(Input records)

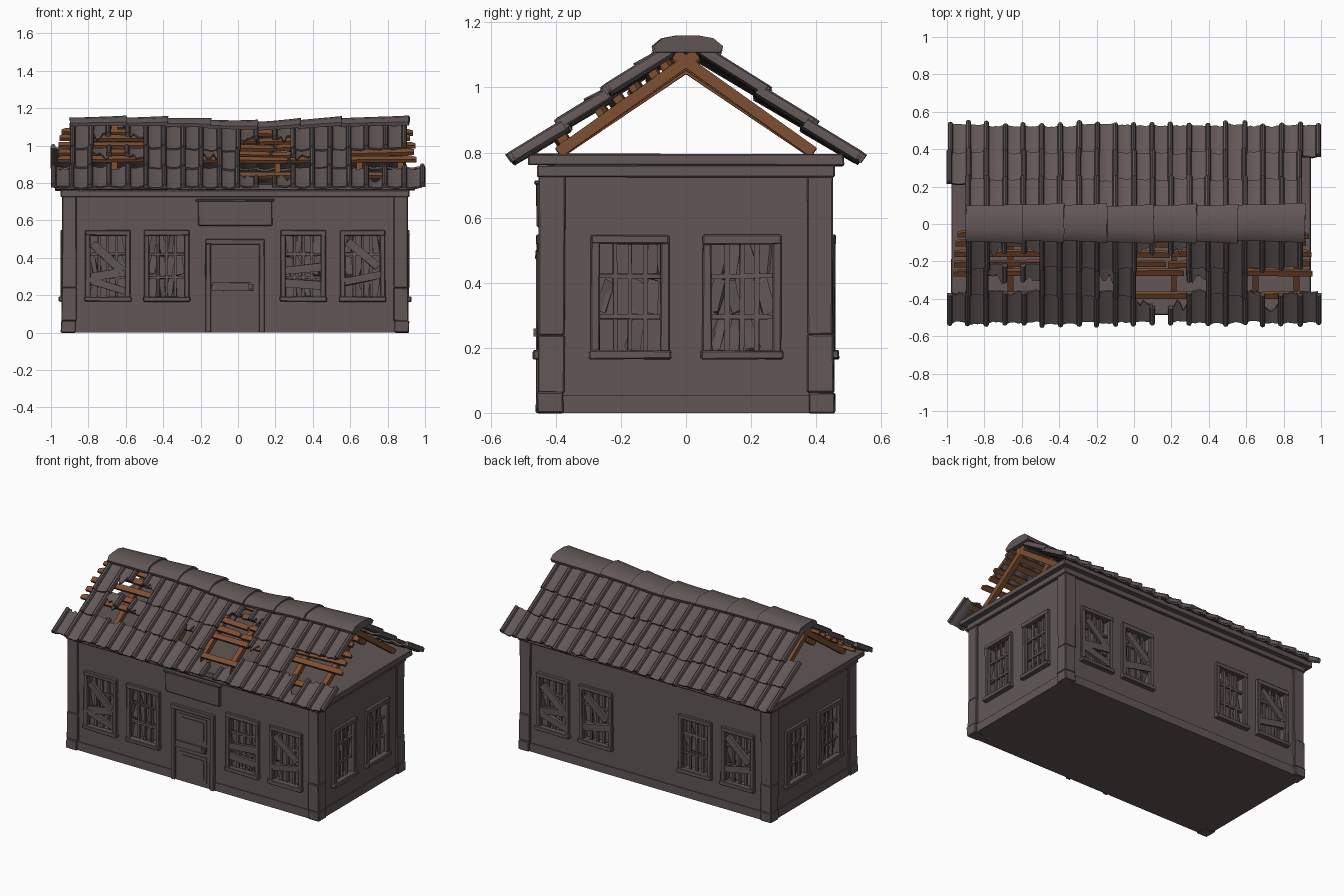
import bpy, bmesh, math, random
from mathutils import Matrix, Vector

if "Cube" in bpy.data.objects:
    bpy.data.objects.remove(bpy.data.objects["Cube"])

random.seed(7)
R = random.uniform


def material(name, col):
    m = bpy.data.materials.new(name)
    m.diffuse_color = (*col, 1)
    m.use_nodes = True
    m.node_tree.nodes["Principled BSDF"].inputs["Base Color"].default_value = m.diffuse_color
    return m


GREY = material("weathered_grey", (0.122, 0.094, 0.094))
BROWN = material("bare_timber", (0.205, 0.078, 0.032))
CX, HX, HY = -0.016, 0.913, 0.44          # wall centre and half sizes
parts = {}


def part(name):
    return parts.setdefault(name, bmesh.new())


def box(name, lo, hi, M=Matrix(), tilt=0, j=0.0):
    """Box between two corners, tilted about its local y, with worn corners."""
    lo, hi = Vector(lo), Vector(hi)
    T = M @ Matrix.Translation((lo + hi) / 2) @ Matrix.Rotation(tilt, 4, 'Y') @ Matrix.Diagonal((*(hi - lo), 1))
    for v in bmesh.ops.create_cube(part(name), size=1, matrix=T)["verts"]:
        v.co += Vector((R(-j, j), R(-j, j), R(-j, j)))


def wall_frame(angle, half):
    """Frame whose -y points out of a wall and whose x runs along it."""
    return (Matrix.Translation((CX, 0, 0)) @ Matrix.Rotation(math.radians(angle), 4, 'Z')
            @ Matrix.Translation((0, -half, 0)))


FRONT, BACK = wall_frame(0, HY), wall_frame(180, HY)
RIGHT, LEFT = wall_frame(90, HX), wall_frame(-90, HX)

# Walls, cornice, skirting, corner pilasters
box("walls", (CX - HX, -HY, 0), (CX + HX, HY, 0.78))
box("cornice", (CX - 0.932, -0.457, 0.725), (CX + 0.932, 0.457, 0.762), j=0.002)
box("cornice", (CX - 0.96, -0.485, 0.76), (CX + 0.96, 0.485, 0.795), j=0.003)
for M, h in ((BACK, HX), (RIGHT, HY), (LEFT, HY)):
    box("skirting", (-h, -0.006, 0), (h, 0.01, 0.055), M)
box("skirting", (-HX, -0.006, 0), (-0.16, 0.01, 0.055), FRONT)
box("skirting", (0.16, -0.006, 0), (HX, 0.01, 0.055), FRONT)
for sx in (-1, 1):
    for sy in (-1, 1):
        for z0, z1, g in ((0, 0.062, 0.003), (0.062, 0.24, -0.001), (0.24, 0.735, -0.003)):
            a, b = sx * (0.928 + g), sy * (0.455 + g)
            xs = sorted((CX + a, CX + a - sx * 0.078))
            ys = sorted((b, b - sy * 0.08))
            box("corner_pilasters", (xs[0], ys[0], z0), (xs[1], ys[1], z1), j=0.002)


# Windows: recess, frame, sill, bars, shards and nailed planks
def window(M, u, planks=()):
    W = M @ Matrix.Translation((u, 0, 0))
    box("window_cutter", (-0.1, -0.05, 0.185), (0.1, 0.05, 0.525), W)
    for s in (-1, 1):
        box("window_frames", (min(s * .121, s * .093), -0.018, 0.17), (max(s * .121, s * .093), 0.01, 0.545), W, j=.002)
    box("window_frames", (-0.121, -0.02, 0.518), (0.121, 0.01, 0.547), W, j=.002)
    box("window_sills", (-0.126, -0.03, 0.165), (0.126, 0.01, 0.192), W, j=.002)
    for x in (-0.046, 0, 0.046):
        box("window_bars", (x - .007, 0.004, 0.185), (x + .007, 0.018, 0.525), W, j=.002)
    for z in (0.295, 0.42):
        box("window_bars", (-0.097, 0.002, z - .007), (0.097, 0.018, z + .007), W, j=.002)
    # broken glass wedges behind the bars
    for x in (-0.07, -0.023, 0.023, 0.07):
        for z in (0.24, 0.358, 0.47):
            if R(0, 1) < 0.7:
                box("glass_shards", (x - .02, 0.026, z - .05), (x + .015, 0.03, z + .05),
                    W, tilt=R(-0.35, 0.35), j=0.01)
    for z, t in planks:
        box("window_planks", (-0.106, -0.014, z - .021), (0.106, 0.003, z + .021), W, tilt=t, j=.004)


CROSS = ((0.31, -0.15), (0.4, 0.75), (0.25, 0.3))
LEVEL = ((0.34, -0.12), (0.26, 0.06))
SLANT = ((0.42, 0.7), (0.29, -0.2))
for u, p in ((-0.68, CROSS), (-0.365, ()), (0.365, LEVEL), (0.682, SLANT)):
    window(FRONT, u, p)
for u, p in ((-0.68, CROSS), (-0.365, SLANT), (0.365, ()), (0.68, SLANT)):
    window(BACK, u, p)
for M in (RIGHT, LEFT):
    for u in (-0.172, 0.172):
        window(M, u)

# Door, its frame and panels, and the blank board above
for s in (-1, 1):
    box("door_frame", (min(s * .158, s * .128), -0.02, 0), (max(s * .158, s * .128), 0.01, 0.5), FRONT, j=.002)
box("door_frame", (-0.158, -0.022, 0.472), (0.158, 0.01, 0.5), FRONT, j=.002)
box("door", (-0.128, -0.006, 0), (0.128, 0.01, 0.472), FRONT)
for z0, z1 in ((0.03, 0.2), (0.285, 0.45)):
    box("door_panels", (-0.1, -0.011, z0), (0.1, 0, z1), FRONT)
    box("door_panels", (-0.08, -0.016, z0 + .02), (0.08, 0, z1 - .02), FRONT)
box("door_plank", (-0.125, -0.016, 0.225), (0.1, 0, 0.265), FRONT, j=.003)
box("door_handle", (0.07, -0.028, 0.235), (0.095, -0.006, 0.26), FRONT)
box("door_board", (-0.198, -0.02, 0.57), (0.198, 0.01, 0.708), FRONT, j=.002)
box("door_board", (-0.21, -0.025, 0.7), (0.21, 0.01, 0.715), FRONT, j=.002)

# Roof slopes: h is the level distance from the ridge, n the height off the slope
SLOPE = 0.712
A = math.atan(SLOPE)


def sag(x, h):
    return -0.022 * math.exp(-(x - 0.1) ** 2 / 0.1) * (1 - h / 0.53)


def strip(name, side, prof, h0, h1, lift=0.0):
    """Solid strip running down a slope; prof holds (x, top n, bottom n)."""
    bm, rings = part(name), []
    for (x, nt, nb), a, b in zip(prof, h0, h1):
        ring = []
        for h, n in ((a, nt - lift / 2), (b, nt + lift), (b, nb + lift), (a, nb - lift / 2)):
            ring.append(bm.verts.new((x, side * (h + n * math.sin(A)),
                                      1.15 - SLOPE * h + n * math.cos(A) + sag(x, h))))
        rings.append(ring)
    for p, q in zip(rings, rings[1:]):
        for i in range(4):
            bm.faces.new((p[i], p[i - 1], q[i - 1], q[i]))
    bm.faces.new(rings[0])
    bm.faces.new(rings[-1][::-1])


ROWS = ((0.05, 0.235), (0.22, 0.38), (0.365, 0.525))
X0, PITCH, N = -0.985, 0.0985, 20
MISSING = {-1: {(0, 0), (0, 19), (0, 3), (0, 11), (1, 0), (1, 3), (1, 10), (1, 11), (1, 12), (1, 16),
                (1, 17), (1, 18), (1, 19), (2, 11)},
           1: {(0, 0), (0, 19), (1, 19)}}
BROKEN = {(0, 2), (0, 4), (0, 10), (0, 12), (1, 2), (1, 4), (1, 8), (1, 13), (2, 10), (2, 12), (2, 17)}
for side in (-1, 1):
    for r, (a, b) in enumerate(ROWS):
        extent = {}
        for c in range(N):
            if (r, c) in MISSING[side]:
                continue
            t, e, ragged = a, b + R(-0.007, 0.007), 0.004
            if side < 0:
                if (r, c) in BROKEN:
                    t, e, ragged = (a + 0.08, e, 0.03) if r == 2 else (a, b - 0.09, 0.03)
                elif r == 2 and (1, c) in MISSING[side]:
                    t, ragged = a + 0.01, 0.014
            extent[c] = (t, e)
            x, prof, dn = X0 + c * PITCH, [], R(-0.003, 0.003)
            for i in range(7):
                n = 0.007 - 0.013 * (1 - (i / 3 - 1) ** 2) + dn
                prof.append((x + PITCH * i / 6, n, n - 0.012))
            rt = ragged if r == 2 else 0
            rb = 0.004 if r == 2 else ragged
            strip("roof_tiles", side, prof, [t + R(-rt, rt) for _ in prof], [e + R(-rb, rb) for _ in prof], 0.008)
        # raised ribs between neighbouring tiles
        for k in range(N + 1):
            near = [extent[c] for c in (k - 1, k) if c in extent]
            if near:
                x = X0 + k * PITCH + R(-0.004, 0.004)
                prof = [(x + dx, n, -0.008) for dx, n in
                        ((-.014, .004), (-.009, .018), (0, .023), (.009, .018), (.014, .004))]
                t, e = min(p[0] for p in near), max(p[1] for p in near) + R(-0.004, 0.008)
                strip("roof_ribs", side, prof, [t] * 5, [e] * 5, 0.009)

# Ridge caps, overlapping and slightly flared
CAP = ((-.1, 1.106), (-.107, 1.125), (-.078, 1.149), (-.03, 1.158), (.03, 1.158), (.078, 1.149), (.107, 1.125), (.1, 1.106))
cuts = (-0.9, -0.61, -0.39, -0.16, 0.09, 0.32, 0.54, 0.9)
bm = part("ridge_caps")
for x0, x1 in zip(cuts, cuts[1:]):
    rings, shift = [], R(-0.006, 0.006)
    for i in range(5):
        f = i / 4
        x = x0 + (x1 + 0.015 - x0) * f
        k = 0.9 + 0.1 * f * f
        rings.append([bm.verts.new((x + R(-.004, .004), y * k + shift + 0.004,
                                    1.106 + (z - 1.106) * k + 0.006 * (f - 0.6) + sag(x, 0))) for y, z in CAP])
    for p, q in zip(rings, rings[1:]):
        for i in range(len(CAP)):
            bm.faces.new((p[i], p[i - 1], q[i - 1], q[i]))
    bm.faces.new(rings[0])
    bm.faces.new(rings[-1][::-1])

# Bare rafters on both slopes and splintered battens on the front slope
for i in range(9):
    x = -0.88 + i * 0.2185
    for side in (-1, 1):
        strip("rafters", side, [(x - .016, -.04, -.074), (x + .016, -.04, -.074)], [0, 0], [0.425] * 2)
for h in (0.06, 0.105, 0.16, 0.215, 0.262, 0.385):
    breaks = [-0.95 + R(-.03, .03), R(-.5, -.3), R(.1, .5), 0.94 + R(-.03, .03)]
    for x0, x1 in zip(breaks, breaks[1:]):
        d = R(-0.006, 0.006)
        xs = (x0 + .006, x0 + .03, x1 - .03, x1 - .006)
        strip("battens", -1, [(x, -.02, -.04) for x in xs],
              [h + d + R(0, .012), h + d, h - d, h - d + R(0, .012)], [h + .028 + d] * 2 + [h + .028 - d] * 2)

# Turn every part into an object
objs = {}
for name, bm in parts.items():
    bmesh.ops.recalc_face_normals(bm, faces=bm.faces)
    me = bpy.data.meshes.new(name)
    bm.to_mesh(me)
    bm.free()
    me.materials.append(BROWN if name in ("rafters", "battens") else GREY)
    ob = objs[name] = bpy.data.objects.new(name, me)
    bpy.context.collection.objects.link(ob)
    ob.select_set(name in ("roof_tiles", "roof_ribs", "ridge_caps"))
bpy.context.view_layer.objects.active = objs["roof_tiles"]
bpy.ops.object.shade_smooth_by_angle(angle=math.radians(40))

# Cut the window recesses and soften the trim edges
cut = objs["walls"].modifiers.new("window_recesses", 'BOOLEAN')
cut.object, cut.operation, cut.solver = objs["window_cutter"], 'DIFFERENCE', 'EXACT'
objs["window_cutter"].hide_render = True
objs["window_cutter"].display_type = 'WIRE'
for name in ("cornice", "corner_pilasters", "window_frames", "window_sills", "door_frame", "door_board"):
    bev = objs[name].modifiers.new("worn_edges", 'BEVEL')
    bev.width, bev.segments = 0.004, 1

(End Input records)

*Problem to work on:* Give an exact copy of the lines above from the line with "SLOPE = 0.712" up to and including the line with "bm, rings = part(name), []", and leave everything else out.

*Answer:*
SLOPE = 0.712
A = math.atan(SLOPE)


def sag(x, h):
    return -0.022 * math.exp(-(x - 0.1) ** 2 / 0.1) * (1 - h / 0.53)


def strip(name, side, prof, h0, h1, lift=0.0):
    """Solid strip running down a slope; prof holds (x, top n, bottom n)."""
    bm, rings = part(name), []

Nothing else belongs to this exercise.